Brief | Your task is to repeat exactly the lines below between the line holding "lower, WALL, FRAME)" and the line holding "discs, WALL, 0.995)", inclusive, and only those.

Raw data |
☆ ☆ ☆ ☆
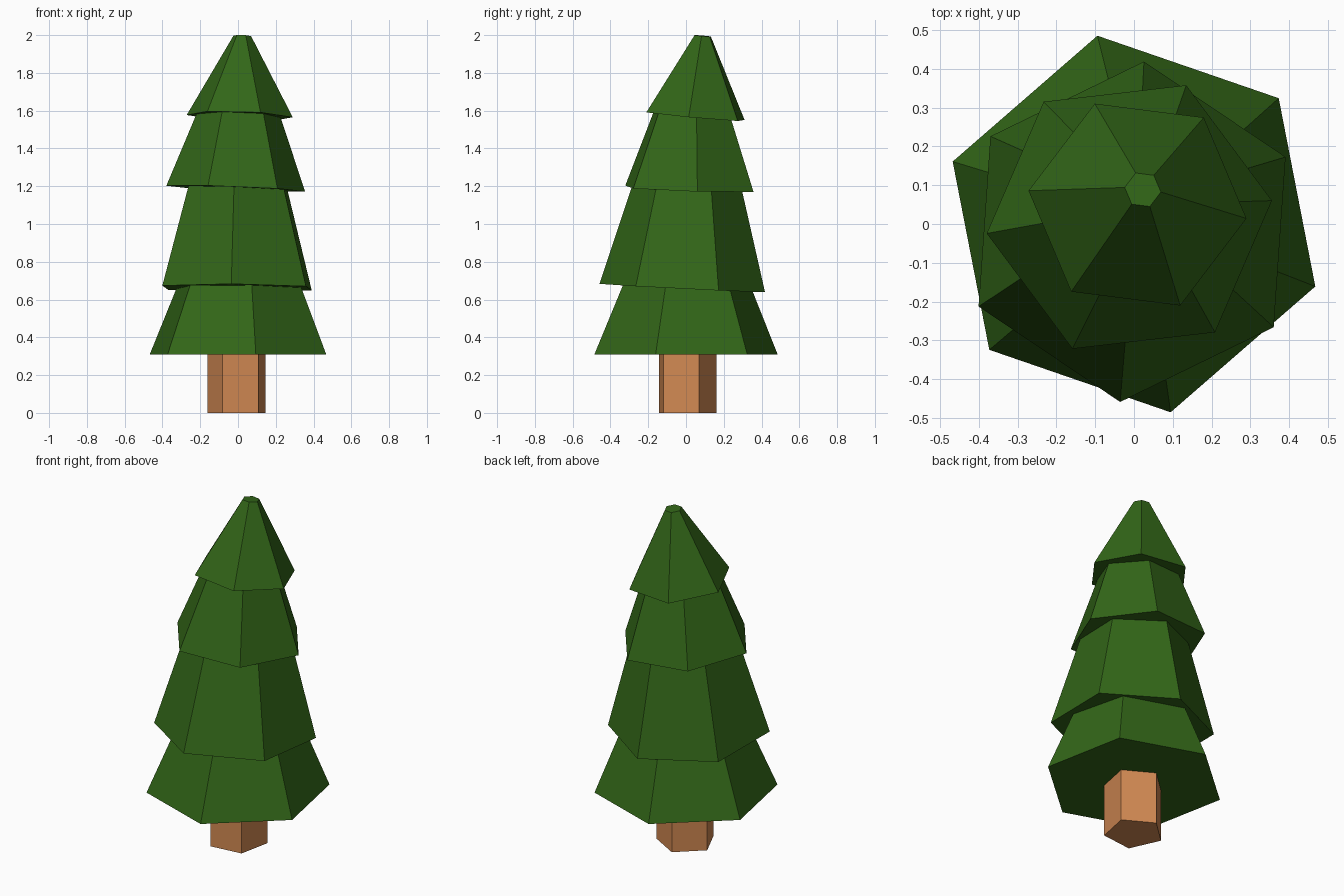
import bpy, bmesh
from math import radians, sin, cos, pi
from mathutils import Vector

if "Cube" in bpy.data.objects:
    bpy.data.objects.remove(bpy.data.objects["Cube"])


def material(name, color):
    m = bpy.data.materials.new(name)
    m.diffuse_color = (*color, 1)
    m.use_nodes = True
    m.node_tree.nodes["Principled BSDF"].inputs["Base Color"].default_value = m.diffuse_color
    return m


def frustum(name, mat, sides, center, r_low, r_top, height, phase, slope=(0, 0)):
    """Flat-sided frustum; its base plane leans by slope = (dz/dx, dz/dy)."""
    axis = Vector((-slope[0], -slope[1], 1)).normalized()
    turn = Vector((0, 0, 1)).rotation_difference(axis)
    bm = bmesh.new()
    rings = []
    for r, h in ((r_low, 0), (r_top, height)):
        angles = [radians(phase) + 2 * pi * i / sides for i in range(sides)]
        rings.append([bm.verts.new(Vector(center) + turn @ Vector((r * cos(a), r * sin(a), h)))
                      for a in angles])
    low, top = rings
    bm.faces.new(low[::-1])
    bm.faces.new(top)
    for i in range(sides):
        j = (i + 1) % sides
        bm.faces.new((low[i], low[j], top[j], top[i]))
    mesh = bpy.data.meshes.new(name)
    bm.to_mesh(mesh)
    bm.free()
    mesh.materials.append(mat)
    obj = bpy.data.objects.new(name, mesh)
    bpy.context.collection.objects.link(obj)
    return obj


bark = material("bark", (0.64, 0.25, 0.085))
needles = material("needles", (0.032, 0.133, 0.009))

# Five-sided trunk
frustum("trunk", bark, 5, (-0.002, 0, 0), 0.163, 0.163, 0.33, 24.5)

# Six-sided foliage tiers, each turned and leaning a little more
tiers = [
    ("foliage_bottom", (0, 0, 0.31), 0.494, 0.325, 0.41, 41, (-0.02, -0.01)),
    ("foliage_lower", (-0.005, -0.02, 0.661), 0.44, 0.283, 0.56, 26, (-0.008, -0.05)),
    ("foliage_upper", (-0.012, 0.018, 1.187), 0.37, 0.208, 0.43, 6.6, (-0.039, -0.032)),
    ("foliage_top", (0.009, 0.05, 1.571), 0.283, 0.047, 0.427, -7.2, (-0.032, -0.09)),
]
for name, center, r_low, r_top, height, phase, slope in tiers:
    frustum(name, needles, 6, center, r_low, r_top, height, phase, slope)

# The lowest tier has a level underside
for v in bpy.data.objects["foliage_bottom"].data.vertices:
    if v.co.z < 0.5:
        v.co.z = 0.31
☆ ☆ ☆ ☆
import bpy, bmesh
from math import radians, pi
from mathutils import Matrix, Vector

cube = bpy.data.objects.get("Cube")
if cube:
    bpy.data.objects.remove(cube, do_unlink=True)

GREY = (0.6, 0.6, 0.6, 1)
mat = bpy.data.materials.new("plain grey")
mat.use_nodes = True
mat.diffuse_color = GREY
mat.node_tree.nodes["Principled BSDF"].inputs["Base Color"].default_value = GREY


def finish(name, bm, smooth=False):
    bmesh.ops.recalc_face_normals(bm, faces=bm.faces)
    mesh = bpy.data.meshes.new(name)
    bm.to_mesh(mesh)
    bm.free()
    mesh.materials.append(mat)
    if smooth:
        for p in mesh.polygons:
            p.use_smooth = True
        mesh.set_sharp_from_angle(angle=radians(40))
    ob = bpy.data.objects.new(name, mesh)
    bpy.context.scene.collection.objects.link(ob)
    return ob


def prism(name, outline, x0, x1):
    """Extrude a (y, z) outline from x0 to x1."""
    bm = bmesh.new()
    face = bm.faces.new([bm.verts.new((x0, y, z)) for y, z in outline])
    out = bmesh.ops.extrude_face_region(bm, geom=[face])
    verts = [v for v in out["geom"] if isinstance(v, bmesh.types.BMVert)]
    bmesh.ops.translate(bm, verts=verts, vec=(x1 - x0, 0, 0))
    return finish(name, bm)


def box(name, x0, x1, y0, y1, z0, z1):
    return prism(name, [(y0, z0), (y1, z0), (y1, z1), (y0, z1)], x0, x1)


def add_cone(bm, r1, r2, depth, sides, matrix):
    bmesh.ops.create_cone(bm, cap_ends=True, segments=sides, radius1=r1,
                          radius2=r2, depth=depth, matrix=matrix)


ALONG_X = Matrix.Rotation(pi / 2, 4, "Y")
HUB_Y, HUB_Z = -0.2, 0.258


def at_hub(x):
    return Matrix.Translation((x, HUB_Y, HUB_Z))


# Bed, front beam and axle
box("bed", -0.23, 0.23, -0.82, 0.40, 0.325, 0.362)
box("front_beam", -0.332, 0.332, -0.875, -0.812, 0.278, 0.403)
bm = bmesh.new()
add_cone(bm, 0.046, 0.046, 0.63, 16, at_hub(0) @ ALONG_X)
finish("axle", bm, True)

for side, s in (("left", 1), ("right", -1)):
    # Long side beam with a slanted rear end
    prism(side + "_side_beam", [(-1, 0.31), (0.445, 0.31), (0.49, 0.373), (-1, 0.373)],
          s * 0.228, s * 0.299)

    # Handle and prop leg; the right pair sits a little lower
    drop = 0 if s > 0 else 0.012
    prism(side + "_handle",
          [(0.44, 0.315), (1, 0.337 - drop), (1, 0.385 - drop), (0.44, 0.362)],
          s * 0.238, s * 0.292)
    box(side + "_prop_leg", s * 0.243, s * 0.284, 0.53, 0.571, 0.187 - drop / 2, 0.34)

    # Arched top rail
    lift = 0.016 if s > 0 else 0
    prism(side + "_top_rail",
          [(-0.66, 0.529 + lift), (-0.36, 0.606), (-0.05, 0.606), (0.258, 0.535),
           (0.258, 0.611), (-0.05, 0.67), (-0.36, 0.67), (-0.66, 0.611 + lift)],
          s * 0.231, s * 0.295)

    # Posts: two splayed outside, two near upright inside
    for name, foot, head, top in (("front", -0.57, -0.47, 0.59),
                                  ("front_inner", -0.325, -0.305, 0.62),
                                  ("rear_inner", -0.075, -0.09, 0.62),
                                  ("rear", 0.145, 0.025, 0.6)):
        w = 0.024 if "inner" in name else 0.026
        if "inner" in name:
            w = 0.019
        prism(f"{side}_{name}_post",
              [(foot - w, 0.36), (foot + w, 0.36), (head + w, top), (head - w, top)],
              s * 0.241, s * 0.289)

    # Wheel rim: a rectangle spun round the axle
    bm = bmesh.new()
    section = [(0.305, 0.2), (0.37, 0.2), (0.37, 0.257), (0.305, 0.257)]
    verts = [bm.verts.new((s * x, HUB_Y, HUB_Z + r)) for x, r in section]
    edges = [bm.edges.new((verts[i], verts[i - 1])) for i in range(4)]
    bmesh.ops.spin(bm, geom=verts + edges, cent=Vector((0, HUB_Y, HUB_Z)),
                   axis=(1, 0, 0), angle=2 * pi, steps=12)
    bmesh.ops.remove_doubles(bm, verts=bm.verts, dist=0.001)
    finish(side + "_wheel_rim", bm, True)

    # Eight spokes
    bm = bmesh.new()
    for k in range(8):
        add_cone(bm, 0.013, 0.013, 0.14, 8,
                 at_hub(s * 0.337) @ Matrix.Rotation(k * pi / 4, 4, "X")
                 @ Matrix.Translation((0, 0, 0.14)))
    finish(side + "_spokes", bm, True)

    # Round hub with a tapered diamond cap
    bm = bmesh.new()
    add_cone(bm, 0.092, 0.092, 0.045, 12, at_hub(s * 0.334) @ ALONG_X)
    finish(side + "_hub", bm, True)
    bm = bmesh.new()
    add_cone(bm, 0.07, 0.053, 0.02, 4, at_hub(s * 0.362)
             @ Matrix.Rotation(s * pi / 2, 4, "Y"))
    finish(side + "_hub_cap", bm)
☆ ☆ ☆ ☆
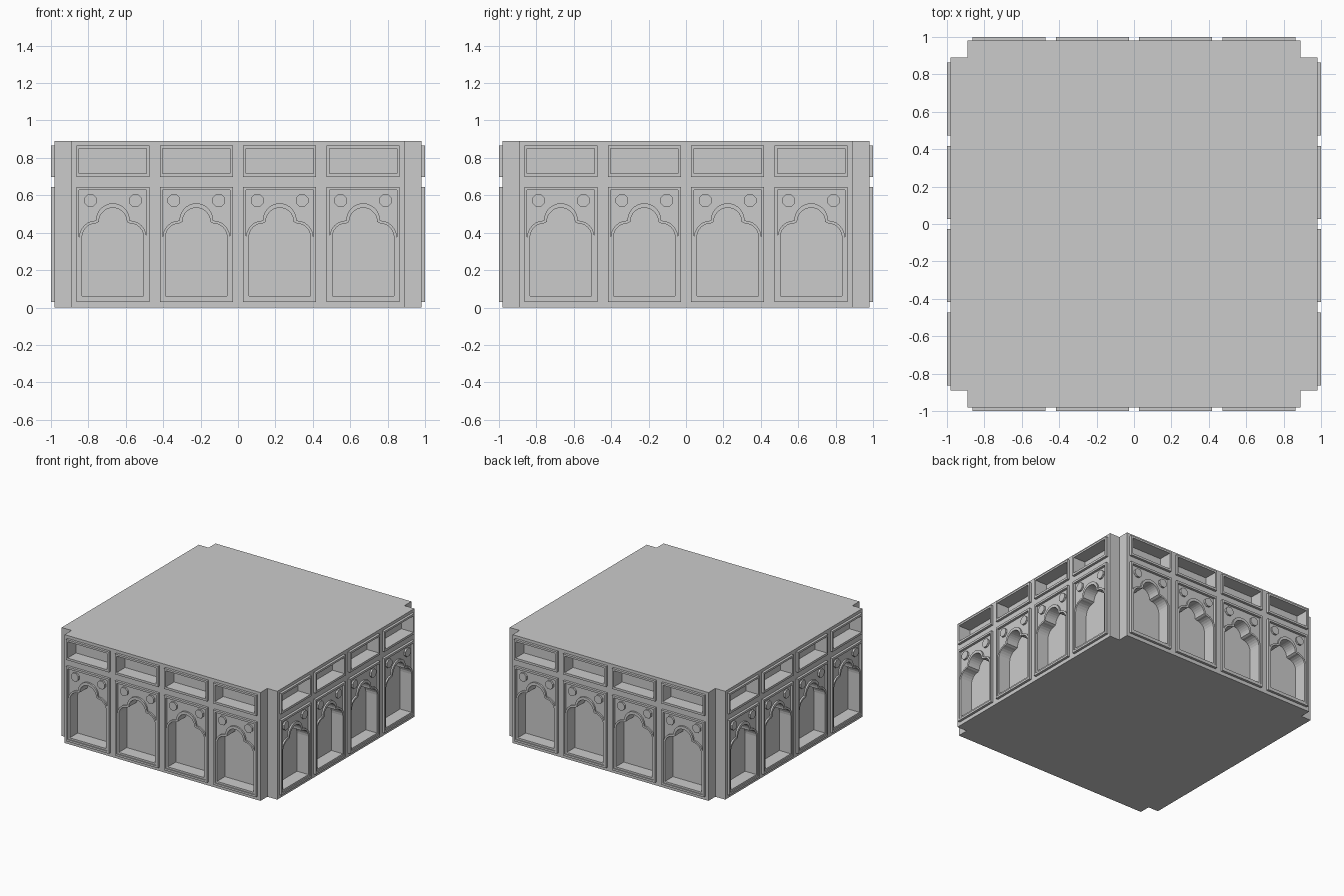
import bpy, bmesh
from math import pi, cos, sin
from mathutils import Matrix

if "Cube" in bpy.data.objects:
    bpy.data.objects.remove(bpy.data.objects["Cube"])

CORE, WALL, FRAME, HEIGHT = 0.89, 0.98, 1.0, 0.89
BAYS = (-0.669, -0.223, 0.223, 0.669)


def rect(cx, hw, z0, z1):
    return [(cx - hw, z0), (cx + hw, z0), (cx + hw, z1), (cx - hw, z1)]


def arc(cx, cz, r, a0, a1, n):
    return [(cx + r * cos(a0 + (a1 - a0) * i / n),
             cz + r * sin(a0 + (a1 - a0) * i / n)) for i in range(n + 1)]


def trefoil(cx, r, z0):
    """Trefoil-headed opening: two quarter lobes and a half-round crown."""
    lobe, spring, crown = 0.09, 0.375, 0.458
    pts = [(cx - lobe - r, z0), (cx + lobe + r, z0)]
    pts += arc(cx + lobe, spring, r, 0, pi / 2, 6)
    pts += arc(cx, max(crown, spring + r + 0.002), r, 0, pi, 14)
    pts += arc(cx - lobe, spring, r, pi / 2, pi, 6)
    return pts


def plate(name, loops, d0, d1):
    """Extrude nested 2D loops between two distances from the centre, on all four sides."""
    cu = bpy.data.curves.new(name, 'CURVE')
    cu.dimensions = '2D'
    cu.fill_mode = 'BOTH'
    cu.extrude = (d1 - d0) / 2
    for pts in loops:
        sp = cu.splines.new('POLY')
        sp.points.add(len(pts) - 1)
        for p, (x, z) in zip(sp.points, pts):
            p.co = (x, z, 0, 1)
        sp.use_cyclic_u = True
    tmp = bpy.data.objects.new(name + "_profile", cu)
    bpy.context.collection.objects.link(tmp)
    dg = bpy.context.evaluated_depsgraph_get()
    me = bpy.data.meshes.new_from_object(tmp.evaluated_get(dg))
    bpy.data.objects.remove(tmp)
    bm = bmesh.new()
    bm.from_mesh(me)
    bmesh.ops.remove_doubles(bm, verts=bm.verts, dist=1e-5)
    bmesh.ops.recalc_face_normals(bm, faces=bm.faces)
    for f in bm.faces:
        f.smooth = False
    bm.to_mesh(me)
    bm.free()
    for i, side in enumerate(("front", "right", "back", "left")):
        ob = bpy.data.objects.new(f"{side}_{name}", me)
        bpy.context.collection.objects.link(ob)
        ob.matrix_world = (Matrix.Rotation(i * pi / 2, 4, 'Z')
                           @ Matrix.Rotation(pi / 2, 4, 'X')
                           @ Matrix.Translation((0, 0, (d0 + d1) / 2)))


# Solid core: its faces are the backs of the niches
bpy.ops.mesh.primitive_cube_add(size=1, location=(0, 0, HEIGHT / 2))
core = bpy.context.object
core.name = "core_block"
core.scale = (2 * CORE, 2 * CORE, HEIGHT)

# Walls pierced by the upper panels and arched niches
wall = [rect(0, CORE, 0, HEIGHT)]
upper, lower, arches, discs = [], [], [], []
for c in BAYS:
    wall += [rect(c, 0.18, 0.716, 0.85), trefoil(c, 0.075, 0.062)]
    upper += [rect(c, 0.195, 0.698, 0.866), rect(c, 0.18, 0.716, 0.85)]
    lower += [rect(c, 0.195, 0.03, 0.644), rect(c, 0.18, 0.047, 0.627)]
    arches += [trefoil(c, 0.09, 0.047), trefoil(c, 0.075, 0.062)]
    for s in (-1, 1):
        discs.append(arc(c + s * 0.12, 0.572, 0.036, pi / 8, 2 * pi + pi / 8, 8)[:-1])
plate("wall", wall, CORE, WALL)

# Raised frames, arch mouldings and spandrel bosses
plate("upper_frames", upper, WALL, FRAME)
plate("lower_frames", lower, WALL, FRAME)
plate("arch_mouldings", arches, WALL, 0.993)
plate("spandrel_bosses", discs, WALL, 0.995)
☆ ☆ ☆ ☆
Your solution |
plate("lower_frames", lower, WALL, FRAME)
plate("arch_mouldings", arches, WALL, 0.993)
plate("spandrel_bosses", discs, WALL, 0.995)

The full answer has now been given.